True sustainable design requires a new level of thinking.
Ecological Design for the 21st Century
Since 2000 the Ecosa Institute has advocated a radical departure from the traditional approach to teaching design. We use nature as a model for our design curriculum, and provide a student experience that is complex, recursive and diverse. Our core program offering is an in-depth and experiential Ecological Design Certificate, in which students learn use ecological design to explore the exciting challenge of creating a healthy, just and sustainable world where human activities are in balance with the natural world.
Ecosa prides itself in attracting students of a wide range of backgrounds, including students with backgrounds in architecture, planning, landscape architecture, industrial design, and other design-thinking disciplines, as well as students with backgrounds in the arts, the natural sciences, sustainability and management. Our diverse student population helps to create a knowledge ecology, in which students not only learn from the program, but from one another.
To bring the learning experience to life, our ecological design curriculum engages students in real design projects with real clients. Through these real world projects, students are given the opportunity to apply both practical skills and theoretical concepts from the classroom, and work within a diverse team to gain real experience.
Learn more about our Ecological Design Certificate.
The mission of the Ecosa Institute is to restore health to the natural environment, and thus the human environment, through education in design. Our vision is based on synthesizing the ethical and ecological values that are critical to the health of the environment, with the vitality and dynamism of the design arts.

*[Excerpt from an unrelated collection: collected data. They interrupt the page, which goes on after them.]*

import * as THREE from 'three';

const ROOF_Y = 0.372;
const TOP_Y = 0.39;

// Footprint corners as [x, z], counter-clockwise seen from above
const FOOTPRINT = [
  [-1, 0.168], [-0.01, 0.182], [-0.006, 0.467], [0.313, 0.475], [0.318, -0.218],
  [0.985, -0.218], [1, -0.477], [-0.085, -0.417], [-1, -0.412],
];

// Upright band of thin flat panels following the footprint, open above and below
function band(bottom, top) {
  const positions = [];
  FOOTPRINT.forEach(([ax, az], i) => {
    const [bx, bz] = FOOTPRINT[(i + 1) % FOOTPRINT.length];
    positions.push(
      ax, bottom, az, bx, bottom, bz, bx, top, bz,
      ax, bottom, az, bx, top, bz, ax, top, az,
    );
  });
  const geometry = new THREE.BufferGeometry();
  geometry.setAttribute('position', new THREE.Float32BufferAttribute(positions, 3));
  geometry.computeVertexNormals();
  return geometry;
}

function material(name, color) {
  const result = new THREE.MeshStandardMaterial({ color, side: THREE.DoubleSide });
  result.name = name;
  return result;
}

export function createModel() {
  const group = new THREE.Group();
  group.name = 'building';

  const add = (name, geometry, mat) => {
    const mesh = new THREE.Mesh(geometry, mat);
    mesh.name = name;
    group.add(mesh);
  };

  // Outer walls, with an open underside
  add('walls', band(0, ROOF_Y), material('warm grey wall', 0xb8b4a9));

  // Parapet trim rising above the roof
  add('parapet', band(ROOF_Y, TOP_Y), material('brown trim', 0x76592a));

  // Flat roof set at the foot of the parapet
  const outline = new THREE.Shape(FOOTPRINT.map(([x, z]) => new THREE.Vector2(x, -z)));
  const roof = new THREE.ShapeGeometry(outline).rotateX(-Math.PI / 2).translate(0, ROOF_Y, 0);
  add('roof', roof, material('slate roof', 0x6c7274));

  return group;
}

The Ecosa Institute was founded in the belief that a new design philosophy informed by the natural world is critical to the future survival of our species. The design of human environments has always had a transformational impact on human societies and the natural systems on which we depend; the environments we create change the way our societies perceive the world.
Only by bringing a very different approach to design education can we do more than pay lip service to the concept of sustainability in its broadest sense. Ultimately an understanding of a greater goal must eventually be shared by our whole culture – that of creating an ecologically regenerative society. This requires that in addition to the aesthetic we must consider social, economic and environmental responsibility as the context within which design functions.
Complexity is an innate attribute of this new philosophy– it is inherently messy, ambiguous and in many ways the antithesis of current educational models. We believe the current form of education must be completely restructured. This is a ‘radical’ suggestion, from the Latin for ‘root’, as we are attempting to understand and address the underlying structure of our problems. We are a society that continually band-aids symptoms rather than addressing root causes. Only by solving the root problems that underlie the many challenges our society faces will we be able to find permanent solutions.
Ecological Design for Sustainability
Here are some of the questions Ecosa considered in creating our model for teaching ecological design:
- How is the role of the designer essential in contributing to a more sustainable world?
- What fundamentally matters in educating designers?
- What does “the designer as a leader” look like?
- How can the design profession counter its tendency towards marginalization, fragmentation and specialization?
Only by bringing a very different approach to architectural and design education can we do more than pay lip service to the notion of sustainability in its broadest manifestation. Ultimately we need to educate design students not only in the technical skills essential to the practice of their profession, but also to imbue them with an understanding of a greater goal that must eventually be shared by our whole culture – that of creating a sustainable society. This necessitates going beyond the aesthetic to address questions of social and environmental responsibility which can then provide guidance for a new philosophy of ecological design.
Complexity is an innate attribute of this new philosophy– it is inherently messy, ambiguous and in many ways the antithesis of architectural education. Developed through a long history, the teaching of architecture is still, in the most part, based on the Beaux Arts model. The design of the building is the central focus of the learning process and, while in some instances this has broadened to include other aspects, the project is generally the central locus of design education. The project is theoretical, the budget rarely considered, and the client is the professor whose central criteria are the formalistic success or failure of a particular design aesthetic. An architectural student from turn of the century Paris suddenly transported to many of our architecture schools would feel right at home. It is in this climate that we are attempting to introduce a whole new way of perceiving the world.
The current form of architectural education must be completely restructured. This is a ‘radical’ suggestion, from the Latin for ‘root’, as we are attempting to understand the cause of our problems. We are a society that busily band-aids symptoms rather than sorting out root causes. An obvious example of this tendency is our transportation system. A road becomes congested (symptom) so we add more lanes (solution) then more cars are attracted and we return to congestion (the symptom gets worse). The root causes are the wrong urban patterns coupled with the wrong transport system, yet any attempt to change the causes is viewed as a radical position. One tenet of sustainable design is to solve the real problem and not just the symptoms. Only by solving these root problems will we be able to permanently resolve the symptoms.
Want to read more? Download the Ecosa Institute Educational Philosophy (PDF).